I have known Andrea Greitzer for a long time. I first met her when she was a student at Northeastern University in the early 90's. She was a graphic design major, but, like many others, photography won her over and she is still a photographer today. Andrea is a career teacher and artist with several other occupations along the way. She continues to teach at Northeastern in Boston, but also runs a very successful program for the school as head of a summer semester in Italy in Venice and supplants her teaching by working for a catering company in the city as well.
Andrea is a force to be reckoned with. Busy, motivated, disciplined, caring, talented, creative.
And she makes great pictures.
It is rare for her to show her work so to hear that she's going to have her photographs at Bromfield Gallery in Boston starting January 8, 2016 is very good news.
She will show work made in museums as two distinct bodies of work. One, photographs made of sculptures in marble and the other of the interiors of museums.

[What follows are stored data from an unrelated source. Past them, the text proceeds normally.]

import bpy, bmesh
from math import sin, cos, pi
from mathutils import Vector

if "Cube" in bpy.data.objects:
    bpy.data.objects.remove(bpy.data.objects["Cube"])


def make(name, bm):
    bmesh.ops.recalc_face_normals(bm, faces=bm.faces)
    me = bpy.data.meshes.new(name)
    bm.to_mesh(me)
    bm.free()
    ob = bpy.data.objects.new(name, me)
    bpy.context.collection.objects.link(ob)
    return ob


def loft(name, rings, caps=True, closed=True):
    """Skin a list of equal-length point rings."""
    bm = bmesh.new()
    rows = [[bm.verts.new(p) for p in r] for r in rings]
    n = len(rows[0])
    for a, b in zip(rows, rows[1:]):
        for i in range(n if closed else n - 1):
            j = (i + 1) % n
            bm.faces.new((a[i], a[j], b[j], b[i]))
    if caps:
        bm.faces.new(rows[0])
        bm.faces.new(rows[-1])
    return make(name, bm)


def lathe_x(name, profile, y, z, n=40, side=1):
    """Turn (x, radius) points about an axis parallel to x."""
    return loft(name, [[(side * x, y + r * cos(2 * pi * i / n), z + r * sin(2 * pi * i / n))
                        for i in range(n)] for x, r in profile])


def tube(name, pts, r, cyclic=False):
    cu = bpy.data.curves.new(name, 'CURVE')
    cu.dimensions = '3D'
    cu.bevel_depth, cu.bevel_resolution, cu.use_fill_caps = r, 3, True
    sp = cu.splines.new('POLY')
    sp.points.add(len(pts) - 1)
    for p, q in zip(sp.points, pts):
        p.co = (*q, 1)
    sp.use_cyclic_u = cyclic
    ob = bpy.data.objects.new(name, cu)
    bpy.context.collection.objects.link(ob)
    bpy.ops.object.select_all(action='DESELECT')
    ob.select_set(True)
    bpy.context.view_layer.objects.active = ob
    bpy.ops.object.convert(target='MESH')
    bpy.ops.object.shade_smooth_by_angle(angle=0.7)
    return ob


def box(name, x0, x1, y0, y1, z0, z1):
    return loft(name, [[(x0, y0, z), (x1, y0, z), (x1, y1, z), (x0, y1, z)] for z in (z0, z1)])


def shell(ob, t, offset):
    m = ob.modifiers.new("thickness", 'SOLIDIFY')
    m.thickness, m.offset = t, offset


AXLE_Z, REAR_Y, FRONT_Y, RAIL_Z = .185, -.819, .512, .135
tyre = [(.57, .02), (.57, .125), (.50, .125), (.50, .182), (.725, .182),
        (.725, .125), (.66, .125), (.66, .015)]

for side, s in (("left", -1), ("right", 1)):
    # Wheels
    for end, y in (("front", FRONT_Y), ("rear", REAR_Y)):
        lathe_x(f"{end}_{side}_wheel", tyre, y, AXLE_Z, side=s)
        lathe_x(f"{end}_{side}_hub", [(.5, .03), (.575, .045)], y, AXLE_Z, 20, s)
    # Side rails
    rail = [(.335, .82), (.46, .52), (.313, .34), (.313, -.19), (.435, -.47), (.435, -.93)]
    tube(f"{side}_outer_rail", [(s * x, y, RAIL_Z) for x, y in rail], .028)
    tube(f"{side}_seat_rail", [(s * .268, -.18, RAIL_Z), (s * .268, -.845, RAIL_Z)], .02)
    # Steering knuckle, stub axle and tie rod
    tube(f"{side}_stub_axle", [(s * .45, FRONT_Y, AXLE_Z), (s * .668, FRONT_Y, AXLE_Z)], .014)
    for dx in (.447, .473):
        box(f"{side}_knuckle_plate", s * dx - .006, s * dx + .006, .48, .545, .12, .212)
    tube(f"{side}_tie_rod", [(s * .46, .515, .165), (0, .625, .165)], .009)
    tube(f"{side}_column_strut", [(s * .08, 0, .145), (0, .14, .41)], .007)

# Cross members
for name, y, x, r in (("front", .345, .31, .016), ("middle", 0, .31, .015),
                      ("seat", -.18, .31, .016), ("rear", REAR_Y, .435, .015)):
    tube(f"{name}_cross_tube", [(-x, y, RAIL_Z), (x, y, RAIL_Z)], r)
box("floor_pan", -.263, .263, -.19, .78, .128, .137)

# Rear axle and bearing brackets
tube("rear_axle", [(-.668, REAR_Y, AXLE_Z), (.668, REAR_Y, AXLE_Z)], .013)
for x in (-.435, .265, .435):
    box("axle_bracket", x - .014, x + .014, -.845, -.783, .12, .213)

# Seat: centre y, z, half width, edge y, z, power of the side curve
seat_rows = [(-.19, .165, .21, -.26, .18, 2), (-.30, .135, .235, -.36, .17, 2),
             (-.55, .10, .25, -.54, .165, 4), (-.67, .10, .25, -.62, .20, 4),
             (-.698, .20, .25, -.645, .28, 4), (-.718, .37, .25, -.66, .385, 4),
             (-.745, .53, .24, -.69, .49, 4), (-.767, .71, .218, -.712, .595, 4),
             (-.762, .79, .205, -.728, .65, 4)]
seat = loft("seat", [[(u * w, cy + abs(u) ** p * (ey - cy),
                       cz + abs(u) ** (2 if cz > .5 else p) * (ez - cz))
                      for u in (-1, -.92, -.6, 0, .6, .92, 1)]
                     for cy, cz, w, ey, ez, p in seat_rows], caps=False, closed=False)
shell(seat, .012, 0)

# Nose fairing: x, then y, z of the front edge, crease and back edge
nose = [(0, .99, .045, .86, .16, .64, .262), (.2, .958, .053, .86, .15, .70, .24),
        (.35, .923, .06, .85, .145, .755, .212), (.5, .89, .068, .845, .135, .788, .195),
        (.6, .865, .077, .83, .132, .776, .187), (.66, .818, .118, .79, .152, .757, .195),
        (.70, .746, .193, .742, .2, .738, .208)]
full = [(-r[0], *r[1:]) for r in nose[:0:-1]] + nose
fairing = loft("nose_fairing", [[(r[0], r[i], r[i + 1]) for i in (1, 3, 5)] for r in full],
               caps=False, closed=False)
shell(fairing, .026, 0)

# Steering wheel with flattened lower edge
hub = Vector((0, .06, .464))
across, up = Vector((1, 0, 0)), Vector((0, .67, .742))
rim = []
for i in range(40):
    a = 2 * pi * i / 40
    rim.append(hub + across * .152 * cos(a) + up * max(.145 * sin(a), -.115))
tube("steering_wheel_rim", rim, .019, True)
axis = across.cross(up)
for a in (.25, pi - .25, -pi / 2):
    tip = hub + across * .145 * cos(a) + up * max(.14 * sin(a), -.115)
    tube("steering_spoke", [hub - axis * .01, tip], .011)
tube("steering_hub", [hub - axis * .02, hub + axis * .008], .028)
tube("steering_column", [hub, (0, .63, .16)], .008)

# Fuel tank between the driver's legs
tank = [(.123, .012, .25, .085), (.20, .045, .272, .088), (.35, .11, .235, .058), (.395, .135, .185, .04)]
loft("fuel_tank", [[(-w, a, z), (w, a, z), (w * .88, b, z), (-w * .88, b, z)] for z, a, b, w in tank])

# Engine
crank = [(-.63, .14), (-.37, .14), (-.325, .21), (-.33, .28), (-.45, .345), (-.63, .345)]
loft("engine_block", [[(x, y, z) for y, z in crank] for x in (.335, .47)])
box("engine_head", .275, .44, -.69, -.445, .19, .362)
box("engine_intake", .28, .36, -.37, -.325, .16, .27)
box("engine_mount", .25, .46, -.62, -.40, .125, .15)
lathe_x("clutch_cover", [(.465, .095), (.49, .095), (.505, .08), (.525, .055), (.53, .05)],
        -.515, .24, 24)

Andrea stalks museums like I stalk landscapes. Each summer, after finishing teaching in Venice, she heads off to Paris, or Prague or Dublin to go to museums. While she might glance at the exhibits, she isn't really there for that. She's interested in the spaces created for the shows, the interface between the cocoon-like interiors designed to house art and the outside world near by. These are very often clean and sterile places, created to be neutral and unassuming, painted whites, light grays and beiges designed to show off the art hanging on the walls. What she finds are scenes of powerful minimalism, quiet unassuming places we are meant to walk through, not put there for us to look at. This then paints the museum in a different perspective, attributing importance to spaces not really intended to be looked at but as infrastructure for something else; the Degas, Picassos and Stellas, etc. on the walls.
Photography has long been in the business of showing us things we take for granted: the chain link fences of Chris Enos, the NYC color street work of Joel Meyerwitz from the 70's, even Cartier Bresson, Robert Frank or Lee Freidlander. But Greitzer's interiors of museums spin concept 180 degrees and ask us to look at places created to show art, as art, not just support for something else.
Andrea's sculpture photographs are something else entirely. Mostly sexual, they are frozen in stone closeups of the heat of passion, a charged embrace, a touch on marble that seems soft, fluid and moving.
With all their barely contained passion the sculpture pictures are as hot as the museum interiors are cool. These will occupy the space at Bromfield on the opposite wall from the museum interiors. Makes me think of the conversation they could be having with each other when the gallery is locked up for the night, its lights turned off, maybe a January snowstorm outside with howling winds and no people nearby. That I would like to hear.
Not to be missed, this work by Andrea Greitzer. January 8, 2016
Want more information? Go to: Bromfield Gallery website
See you there.
Andrea Greitzer at Bromfield Gallery, 450 Harrison Avenue, Boston. Opening reception Friday, January 8, 6-8:30. Show up until January 31.